It will be helpful if you look up the definition of a singularity in spacetime in a standard textbook on GR, Hawking/Ellis "The Large Scale Structure of Spacetime" comes to mind.
About your first question:
The important point is that the definition of a singularity is non-trivial, it cannot simply be defined as a point on a Lorentzian manifold where some tensor diverges (despite the name "singularity", the reason for this is explained in most GR textbooks, the Hawking/Ellis book contains a particularly lucid discussion of the involved ideas). Instead, the defining property is that in the presence of a singularity, there are observers aka reference frames that do not live as long as the universe exists, they either end before the universe itself comes to an end (these are the ones who fall into the singularity) or did not exist when the universe was created (these are the ones escaping from the singularity).
The basic idea is therefore to define a spacetime without singularities to be a spacetime that is geodesically complete. Given a spacetime with a singularity, we can remove all geodesics from the spacetime that end up in the singularity and the ones that emerge from the singularity, and get a spacetime without singularities. The minimum region that we have to remove is then defined as the region comprising the singularity. Therefore the "black hole region" or "singularity" of a spacetime is defined to be the minimum subset one has to remove to get a "complete" spacetime in the sense that there are no geodesics that end or begin life prematurely.
Page 19 of your reference is a first step in making these ideas a little bit more precise, it is not a mathematical definition, but a heuristic motivation.

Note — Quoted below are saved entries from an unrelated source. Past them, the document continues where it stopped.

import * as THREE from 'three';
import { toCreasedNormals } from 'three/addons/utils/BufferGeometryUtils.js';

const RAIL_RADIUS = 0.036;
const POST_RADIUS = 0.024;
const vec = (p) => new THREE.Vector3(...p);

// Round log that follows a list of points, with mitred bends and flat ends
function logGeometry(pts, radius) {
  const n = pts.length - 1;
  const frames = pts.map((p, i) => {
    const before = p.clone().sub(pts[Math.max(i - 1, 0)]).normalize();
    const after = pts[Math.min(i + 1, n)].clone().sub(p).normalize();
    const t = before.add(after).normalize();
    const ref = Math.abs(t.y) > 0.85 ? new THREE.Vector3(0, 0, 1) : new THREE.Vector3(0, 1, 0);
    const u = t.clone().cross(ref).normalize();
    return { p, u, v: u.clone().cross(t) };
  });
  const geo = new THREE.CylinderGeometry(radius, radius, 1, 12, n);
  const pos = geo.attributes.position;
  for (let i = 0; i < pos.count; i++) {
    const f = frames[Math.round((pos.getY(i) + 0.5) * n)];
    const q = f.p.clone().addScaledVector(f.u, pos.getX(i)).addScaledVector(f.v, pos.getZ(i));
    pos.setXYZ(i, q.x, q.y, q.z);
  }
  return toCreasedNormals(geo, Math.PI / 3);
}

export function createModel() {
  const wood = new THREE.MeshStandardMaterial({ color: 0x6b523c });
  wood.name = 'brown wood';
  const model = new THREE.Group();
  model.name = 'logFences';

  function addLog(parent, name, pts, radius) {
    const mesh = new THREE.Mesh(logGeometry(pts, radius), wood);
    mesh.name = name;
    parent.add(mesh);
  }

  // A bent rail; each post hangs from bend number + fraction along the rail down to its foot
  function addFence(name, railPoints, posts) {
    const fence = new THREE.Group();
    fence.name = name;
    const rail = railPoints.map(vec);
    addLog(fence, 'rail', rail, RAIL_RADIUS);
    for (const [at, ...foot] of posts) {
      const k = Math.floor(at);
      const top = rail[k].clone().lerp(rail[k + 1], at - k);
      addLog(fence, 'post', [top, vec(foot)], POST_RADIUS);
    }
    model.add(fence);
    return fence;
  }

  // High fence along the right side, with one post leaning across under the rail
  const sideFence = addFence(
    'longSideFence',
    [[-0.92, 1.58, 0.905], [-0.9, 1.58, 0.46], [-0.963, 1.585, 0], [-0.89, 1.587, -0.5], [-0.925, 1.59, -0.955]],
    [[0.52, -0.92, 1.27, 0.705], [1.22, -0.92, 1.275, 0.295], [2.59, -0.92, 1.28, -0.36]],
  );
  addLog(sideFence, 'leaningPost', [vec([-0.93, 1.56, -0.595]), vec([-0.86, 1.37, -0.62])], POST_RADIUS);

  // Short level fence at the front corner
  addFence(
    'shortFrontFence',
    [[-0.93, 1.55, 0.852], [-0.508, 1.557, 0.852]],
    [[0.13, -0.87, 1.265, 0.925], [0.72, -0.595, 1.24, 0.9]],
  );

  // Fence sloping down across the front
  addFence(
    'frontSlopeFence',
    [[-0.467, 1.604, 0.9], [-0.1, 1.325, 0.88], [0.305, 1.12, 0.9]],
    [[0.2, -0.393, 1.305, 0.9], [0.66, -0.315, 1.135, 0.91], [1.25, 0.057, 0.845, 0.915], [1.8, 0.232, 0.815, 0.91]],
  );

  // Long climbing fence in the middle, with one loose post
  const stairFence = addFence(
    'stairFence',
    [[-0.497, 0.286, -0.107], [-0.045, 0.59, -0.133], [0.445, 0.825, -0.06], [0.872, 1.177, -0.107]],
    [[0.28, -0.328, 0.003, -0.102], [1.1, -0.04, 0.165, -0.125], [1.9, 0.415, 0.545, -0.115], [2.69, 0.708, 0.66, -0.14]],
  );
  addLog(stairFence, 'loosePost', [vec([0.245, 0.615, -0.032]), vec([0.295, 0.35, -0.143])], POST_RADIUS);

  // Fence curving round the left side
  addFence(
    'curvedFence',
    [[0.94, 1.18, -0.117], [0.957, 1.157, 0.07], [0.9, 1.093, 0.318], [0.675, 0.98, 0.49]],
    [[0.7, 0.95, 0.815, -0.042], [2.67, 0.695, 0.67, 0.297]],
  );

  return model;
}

Penrose diagrams are a tool in this context, but not a necessary tool.
I don't understand your second question, page 21 seems to be an explanation of the above ideas using generic Penrose diagrams, this is simply a graphical explanation of what the authors have done before, the diagrams are supposed to show a spacetime with a singularity.
As for your third question, I cannot access the Christodoulou paper.